To quote our text, “Presenters want to succeed, and participants want high-quality interaction.” (Swanson, R. p. 242). The challenge is often determining what will provide a complete balance of the two for the particular audience in that moment. So….I’d love others thoughts as I go down the list myself…perhaps in this blog we can deem it knowledge sharing:)
“Fear (Be well prepared; use ice breakers, acknowledge fear)”
I’d actually add to making it through the first five minutes. I’ve often found that if I can just get through the first five minutes, my nerves seem to calm and I begin to settle in. Being prepared is a given, but finding your own personal groove is a whole other piece.
“Credibility (Don’t apologize; Have an attitude of an expert; Share personal background.)”
You don’t have to know everything, no one knows absolutely everything. But know your subject well enough and let your knowledge of being a trainer guide the rest. Allowing yourself to be open to dialogue that contests your opinion can also be powerful:)

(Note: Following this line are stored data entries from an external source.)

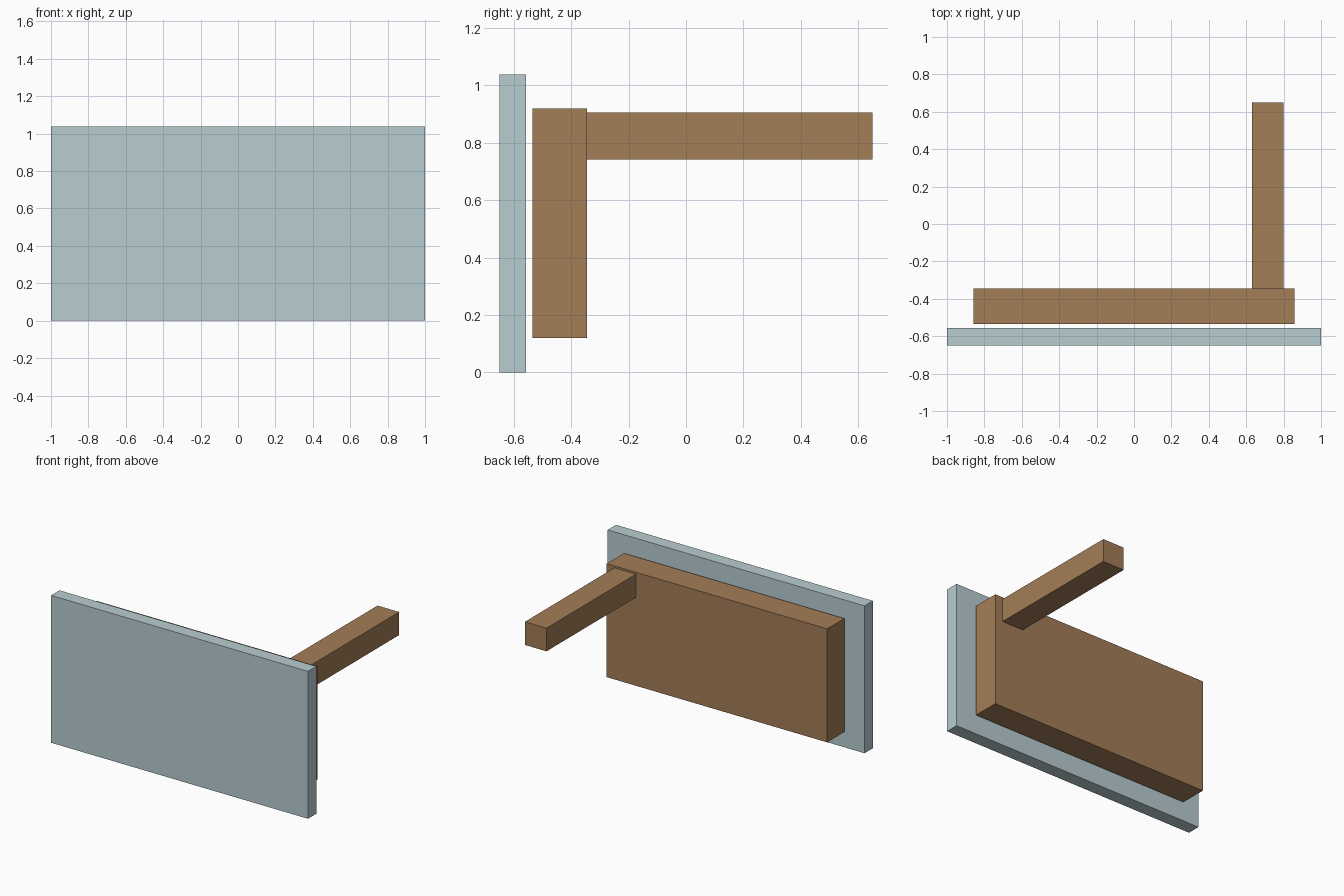
import bpy

if "Cube" in bpy.data.objects:
    bpy.data.objects.remove(bpy.data.objects["Cube"])


def material(name, rgb):
    mat = bpy.data.materials.new(name)
    mat.diffuse_color = (*rgb, 1.0)
    mat.use_nodes = True
    mat.node_tree.nodes["Principled BSDF"].inputs["Base Color"].default_value = mat.diffuse_color
    return mat


def box(name, low, high, mat):
    centre = [(a + b) / 2 for a, b in zip(low, high)]
    bpy.ops.mesh.primitive_cube_add(size=1, location=centre)
    obj = bpy.context.object
    obj.name = name
    obj.scale = [b - a for a, b in zip(low, high)]
    bpy.ops.object.transform_apply(location=False, rotation=False, scale=True)
    obj.data.materials.append(mat)
    return obj


pale_blue = material("pale_blue", (0.48, 0.61, 0.64))
wood = material("wood", (0.37, 0.205, 0.095))

# Thin front panel, standing slightly clear of the backing board
box("front_panel", (-1.0, -0.65, 0.0), (1.0, -0.557, 1.037), pale_blue)

# Thick wooden backing board
box("backing_board", (-0.858, -0.535, 0.12), (0.858, -0.344, 0.919), wood)

# Square arm reaching back from the upper right of the board
box("support_arm", (0.631, -0.344, 0.742), (0.799, 0.65, 0.905), wood)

“Personal experiences (Report personal experiences; report experiences of others; use analogies, movies, famous people)”
Love this one! Making it relatable can definitely help to make it stick!
“Difficult learners (Confront problem behavior; circumvent dominating behavior; use small groups for timid behavior)”
Yikes! This one can be super difficult.
“Participation (ask open-ended questions; plan small group activities; invite participation)”
This can be so huge in making the experience! But what works for others when folks get…too participative?
“Timing (plan well; practice, practice, practice)”
And even then you may need a back up plan for when your timing ends up off (e.g. too much dialogue, not enough time for exercise, etc.)
“Adjust instruction (know group needs; request feedback; redesign during breaks)”
Please see above:)
“Questions (Answering: Anticipate questions; paraphrase learners’ questions; “I don’t know” is OK) (Asking: ask concise questions; defer to participants)”
Love this! I can’t begin to tell you what answers have come out of participants that are SO much better than what I could have come up with. I ALWAYS learn when I teach.
“Feedback (solicit informal feedback; do summative evaluations)”
This is something that I am actually working with someone on now. While the truth may hurt sometimes, if your goal is to truly provide the best experience possible for your learners, you cannot negate this process. And consider that word as well, evaluation and feedback is definitely a process.
“Media, materials, facilities (media: know equipment; have back-ups; enlist assistance) (material: be prepared) (facilities: visit facility before-hand; arrive early)”
OMG, I cannot begin to tell you how important this rule of thumb has been for me!! Electronics can always go haywire. I’ve experienced a classroom that was set up and did not have a laptop, a missing thumb drive, a non-working remote and a blown bulb. Life can be so unpredictable! And there’s nothing like running in to find issues and not having enough time to try and fix them to ensure a smooth program. Give yourself time, and always have a backup!
“Openings and closings (openings: develop an “openings file; memorize; relax trainees; clarify expectations) (closings: summarize concisely; thank participants)”
“Dependence on notes (notes are necessary; use cards; use visuals; practice)”
And sometimes just trust your gut that you’ve done enough. As long as you remember the high points, they will never know what you may have forgotten to say 🙂